* **Your task**
What must be returned is the number of lines in the records holding the word "through", with no other text.

* **Provided records**
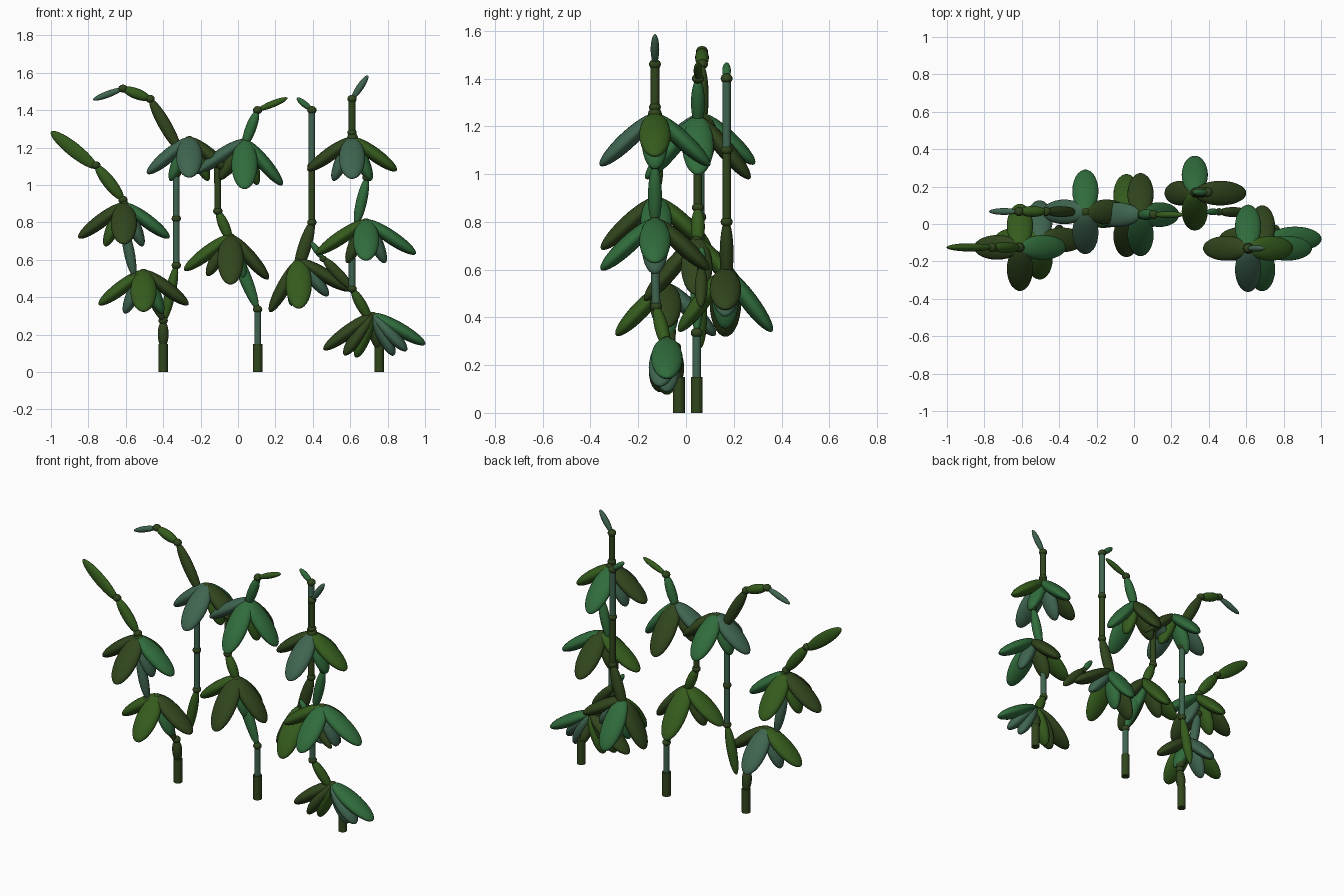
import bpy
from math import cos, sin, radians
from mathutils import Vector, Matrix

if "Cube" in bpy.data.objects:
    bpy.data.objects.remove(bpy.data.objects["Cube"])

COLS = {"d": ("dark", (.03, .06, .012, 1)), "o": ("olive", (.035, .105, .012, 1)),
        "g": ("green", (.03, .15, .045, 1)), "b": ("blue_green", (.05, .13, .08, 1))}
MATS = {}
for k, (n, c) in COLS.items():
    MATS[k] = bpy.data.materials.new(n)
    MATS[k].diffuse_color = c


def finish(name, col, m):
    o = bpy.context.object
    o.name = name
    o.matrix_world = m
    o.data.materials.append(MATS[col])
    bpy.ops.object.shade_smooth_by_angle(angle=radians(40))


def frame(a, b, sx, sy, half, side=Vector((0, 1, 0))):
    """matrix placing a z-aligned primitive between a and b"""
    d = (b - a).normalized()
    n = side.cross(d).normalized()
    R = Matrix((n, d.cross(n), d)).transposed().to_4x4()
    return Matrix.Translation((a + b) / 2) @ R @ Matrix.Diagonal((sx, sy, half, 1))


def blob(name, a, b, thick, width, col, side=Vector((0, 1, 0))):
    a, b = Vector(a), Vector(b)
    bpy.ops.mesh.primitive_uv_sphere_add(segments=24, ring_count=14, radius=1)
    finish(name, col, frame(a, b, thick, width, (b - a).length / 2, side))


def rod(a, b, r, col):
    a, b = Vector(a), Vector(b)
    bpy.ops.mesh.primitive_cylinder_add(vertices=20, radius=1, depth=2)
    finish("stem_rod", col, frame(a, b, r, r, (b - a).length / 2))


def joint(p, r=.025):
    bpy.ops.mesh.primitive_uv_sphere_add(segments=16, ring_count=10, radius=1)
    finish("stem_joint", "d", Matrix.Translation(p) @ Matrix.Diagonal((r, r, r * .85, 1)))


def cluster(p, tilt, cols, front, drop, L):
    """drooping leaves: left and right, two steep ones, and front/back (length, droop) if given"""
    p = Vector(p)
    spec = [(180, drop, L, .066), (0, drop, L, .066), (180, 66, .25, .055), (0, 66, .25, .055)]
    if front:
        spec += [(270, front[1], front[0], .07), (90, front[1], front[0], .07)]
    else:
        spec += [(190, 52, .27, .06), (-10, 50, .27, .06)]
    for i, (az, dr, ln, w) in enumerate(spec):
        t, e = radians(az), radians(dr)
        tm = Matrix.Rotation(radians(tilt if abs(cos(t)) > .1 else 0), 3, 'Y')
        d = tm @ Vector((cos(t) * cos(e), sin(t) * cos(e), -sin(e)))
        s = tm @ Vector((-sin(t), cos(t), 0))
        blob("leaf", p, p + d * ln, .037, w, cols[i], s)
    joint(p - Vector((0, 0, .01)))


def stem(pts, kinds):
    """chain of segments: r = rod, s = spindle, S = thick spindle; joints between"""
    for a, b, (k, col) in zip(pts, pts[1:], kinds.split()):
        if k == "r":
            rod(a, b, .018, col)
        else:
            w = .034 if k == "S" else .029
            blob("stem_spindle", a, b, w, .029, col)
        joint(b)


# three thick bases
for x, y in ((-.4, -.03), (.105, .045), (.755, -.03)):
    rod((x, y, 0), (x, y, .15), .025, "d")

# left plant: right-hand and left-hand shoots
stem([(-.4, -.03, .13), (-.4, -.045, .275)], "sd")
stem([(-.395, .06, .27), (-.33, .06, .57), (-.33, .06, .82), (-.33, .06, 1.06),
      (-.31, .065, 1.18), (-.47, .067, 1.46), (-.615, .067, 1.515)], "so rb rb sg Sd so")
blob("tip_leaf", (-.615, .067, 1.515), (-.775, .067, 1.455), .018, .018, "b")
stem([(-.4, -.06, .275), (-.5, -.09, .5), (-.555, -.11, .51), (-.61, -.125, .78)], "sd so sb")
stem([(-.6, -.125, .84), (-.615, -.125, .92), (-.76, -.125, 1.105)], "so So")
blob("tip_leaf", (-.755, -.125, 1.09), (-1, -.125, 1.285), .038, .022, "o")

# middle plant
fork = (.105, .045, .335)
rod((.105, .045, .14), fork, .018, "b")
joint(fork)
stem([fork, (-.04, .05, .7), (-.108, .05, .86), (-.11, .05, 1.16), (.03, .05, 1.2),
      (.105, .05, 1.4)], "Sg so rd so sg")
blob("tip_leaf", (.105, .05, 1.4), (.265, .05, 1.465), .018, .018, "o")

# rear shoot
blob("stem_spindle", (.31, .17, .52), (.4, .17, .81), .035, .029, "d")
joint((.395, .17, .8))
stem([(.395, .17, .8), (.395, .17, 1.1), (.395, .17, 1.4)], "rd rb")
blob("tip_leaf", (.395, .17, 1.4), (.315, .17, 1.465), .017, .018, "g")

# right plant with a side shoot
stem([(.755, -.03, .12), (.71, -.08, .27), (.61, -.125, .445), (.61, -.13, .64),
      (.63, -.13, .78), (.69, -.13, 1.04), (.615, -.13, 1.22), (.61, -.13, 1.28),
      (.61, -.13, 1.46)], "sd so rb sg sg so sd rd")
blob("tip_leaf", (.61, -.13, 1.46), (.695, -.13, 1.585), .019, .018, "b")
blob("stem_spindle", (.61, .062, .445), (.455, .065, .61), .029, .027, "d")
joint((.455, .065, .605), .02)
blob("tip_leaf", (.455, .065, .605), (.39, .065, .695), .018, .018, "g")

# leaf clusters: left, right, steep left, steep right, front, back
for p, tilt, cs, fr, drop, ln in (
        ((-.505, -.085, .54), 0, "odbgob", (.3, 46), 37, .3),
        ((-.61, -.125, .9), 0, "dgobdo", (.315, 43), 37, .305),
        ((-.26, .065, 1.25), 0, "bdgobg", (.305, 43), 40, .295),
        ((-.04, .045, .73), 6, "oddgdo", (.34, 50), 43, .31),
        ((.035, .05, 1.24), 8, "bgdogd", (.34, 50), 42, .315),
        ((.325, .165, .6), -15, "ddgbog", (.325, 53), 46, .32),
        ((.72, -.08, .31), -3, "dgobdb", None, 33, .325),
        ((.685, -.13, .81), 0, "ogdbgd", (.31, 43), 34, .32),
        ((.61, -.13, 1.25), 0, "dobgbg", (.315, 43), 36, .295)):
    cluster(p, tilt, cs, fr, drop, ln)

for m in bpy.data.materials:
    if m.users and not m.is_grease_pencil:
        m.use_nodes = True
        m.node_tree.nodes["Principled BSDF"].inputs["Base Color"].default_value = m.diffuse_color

---

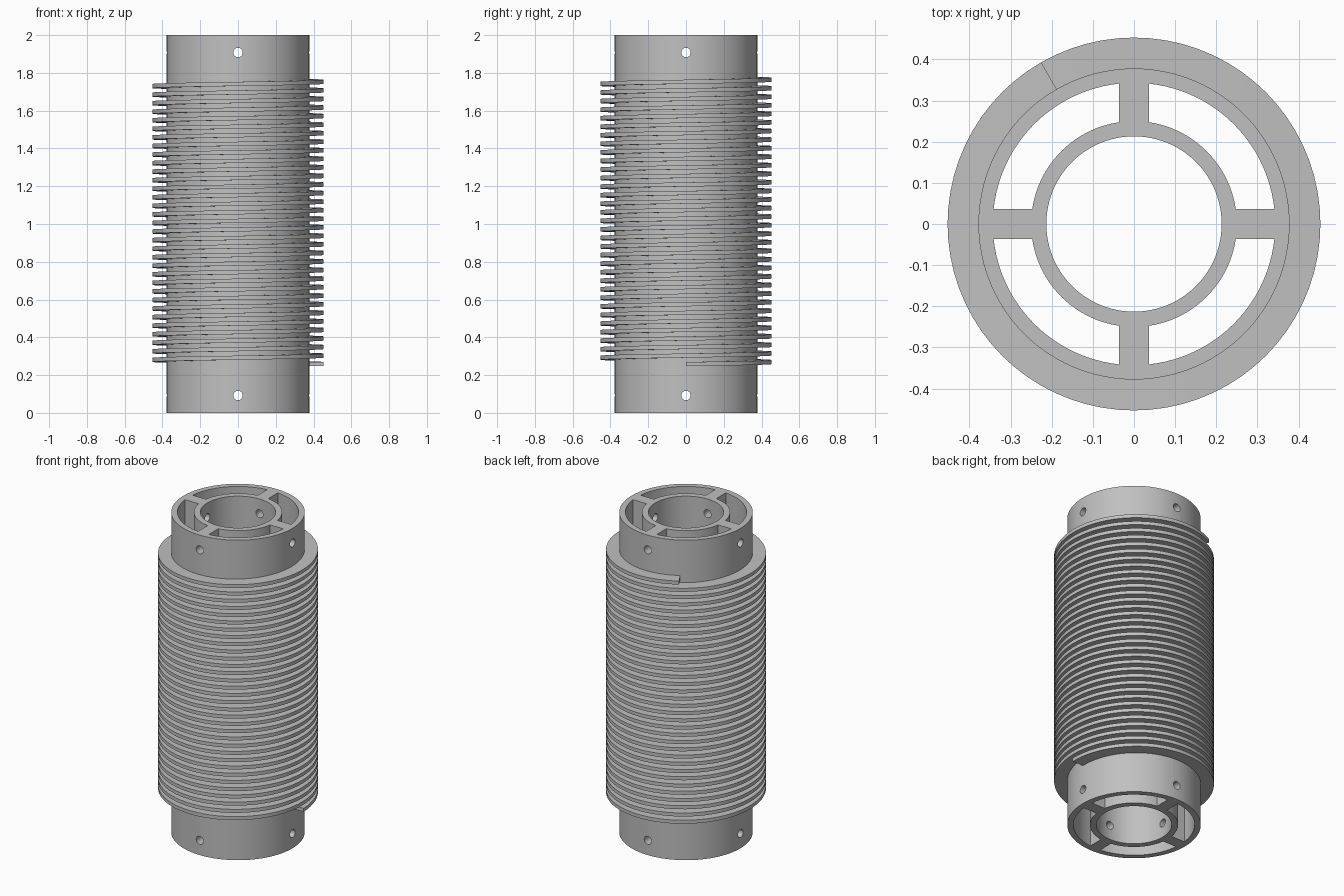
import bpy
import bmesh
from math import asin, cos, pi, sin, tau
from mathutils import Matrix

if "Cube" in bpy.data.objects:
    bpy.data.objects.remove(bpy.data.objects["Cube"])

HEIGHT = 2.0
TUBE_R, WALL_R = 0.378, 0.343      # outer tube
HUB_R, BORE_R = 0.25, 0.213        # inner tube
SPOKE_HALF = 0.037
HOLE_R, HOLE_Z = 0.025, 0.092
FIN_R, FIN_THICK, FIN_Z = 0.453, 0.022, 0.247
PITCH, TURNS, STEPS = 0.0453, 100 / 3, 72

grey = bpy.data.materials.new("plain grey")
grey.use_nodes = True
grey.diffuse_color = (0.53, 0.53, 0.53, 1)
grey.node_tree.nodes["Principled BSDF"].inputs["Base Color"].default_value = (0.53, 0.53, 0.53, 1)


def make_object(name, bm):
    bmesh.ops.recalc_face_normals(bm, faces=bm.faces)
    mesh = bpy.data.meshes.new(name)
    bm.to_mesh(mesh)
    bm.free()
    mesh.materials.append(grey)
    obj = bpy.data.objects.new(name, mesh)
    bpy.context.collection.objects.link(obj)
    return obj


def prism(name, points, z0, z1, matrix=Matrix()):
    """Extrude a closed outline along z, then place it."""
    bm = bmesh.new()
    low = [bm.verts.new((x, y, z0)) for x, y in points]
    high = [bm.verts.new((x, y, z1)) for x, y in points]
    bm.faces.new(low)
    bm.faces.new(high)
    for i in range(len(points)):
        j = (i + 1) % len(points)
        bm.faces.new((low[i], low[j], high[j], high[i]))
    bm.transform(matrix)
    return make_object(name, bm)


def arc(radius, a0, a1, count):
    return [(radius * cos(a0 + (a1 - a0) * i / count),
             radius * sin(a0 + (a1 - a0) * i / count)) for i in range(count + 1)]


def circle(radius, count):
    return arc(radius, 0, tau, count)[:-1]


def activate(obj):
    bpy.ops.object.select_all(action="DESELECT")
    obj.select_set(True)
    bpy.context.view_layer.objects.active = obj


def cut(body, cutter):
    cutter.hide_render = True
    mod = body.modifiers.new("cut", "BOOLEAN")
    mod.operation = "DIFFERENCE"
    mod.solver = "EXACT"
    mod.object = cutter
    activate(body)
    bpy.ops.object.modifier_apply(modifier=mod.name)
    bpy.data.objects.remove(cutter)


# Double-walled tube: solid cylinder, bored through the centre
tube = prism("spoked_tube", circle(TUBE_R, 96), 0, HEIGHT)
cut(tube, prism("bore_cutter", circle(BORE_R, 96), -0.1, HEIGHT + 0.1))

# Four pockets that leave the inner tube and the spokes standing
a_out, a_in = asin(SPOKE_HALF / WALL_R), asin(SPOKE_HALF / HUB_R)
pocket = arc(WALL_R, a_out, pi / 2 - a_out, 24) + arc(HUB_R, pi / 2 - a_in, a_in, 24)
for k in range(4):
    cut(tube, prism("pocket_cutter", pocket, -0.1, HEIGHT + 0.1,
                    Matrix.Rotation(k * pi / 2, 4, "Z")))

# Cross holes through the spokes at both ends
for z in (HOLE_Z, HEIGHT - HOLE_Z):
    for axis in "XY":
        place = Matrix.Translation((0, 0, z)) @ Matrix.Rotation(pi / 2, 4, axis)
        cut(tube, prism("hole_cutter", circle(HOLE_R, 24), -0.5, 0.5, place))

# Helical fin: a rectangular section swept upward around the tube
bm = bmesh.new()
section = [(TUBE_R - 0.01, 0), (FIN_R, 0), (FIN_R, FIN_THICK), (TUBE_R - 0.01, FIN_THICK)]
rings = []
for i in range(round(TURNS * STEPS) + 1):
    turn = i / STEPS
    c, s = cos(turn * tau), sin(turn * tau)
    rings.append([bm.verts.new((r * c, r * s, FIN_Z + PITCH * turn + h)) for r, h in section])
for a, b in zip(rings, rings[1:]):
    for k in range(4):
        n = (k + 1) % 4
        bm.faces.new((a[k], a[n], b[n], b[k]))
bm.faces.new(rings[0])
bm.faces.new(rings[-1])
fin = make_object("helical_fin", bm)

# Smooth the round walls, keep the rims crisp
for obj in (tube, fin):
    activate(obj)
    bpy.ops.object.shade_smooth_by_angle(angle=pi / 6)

* **Answer box**
2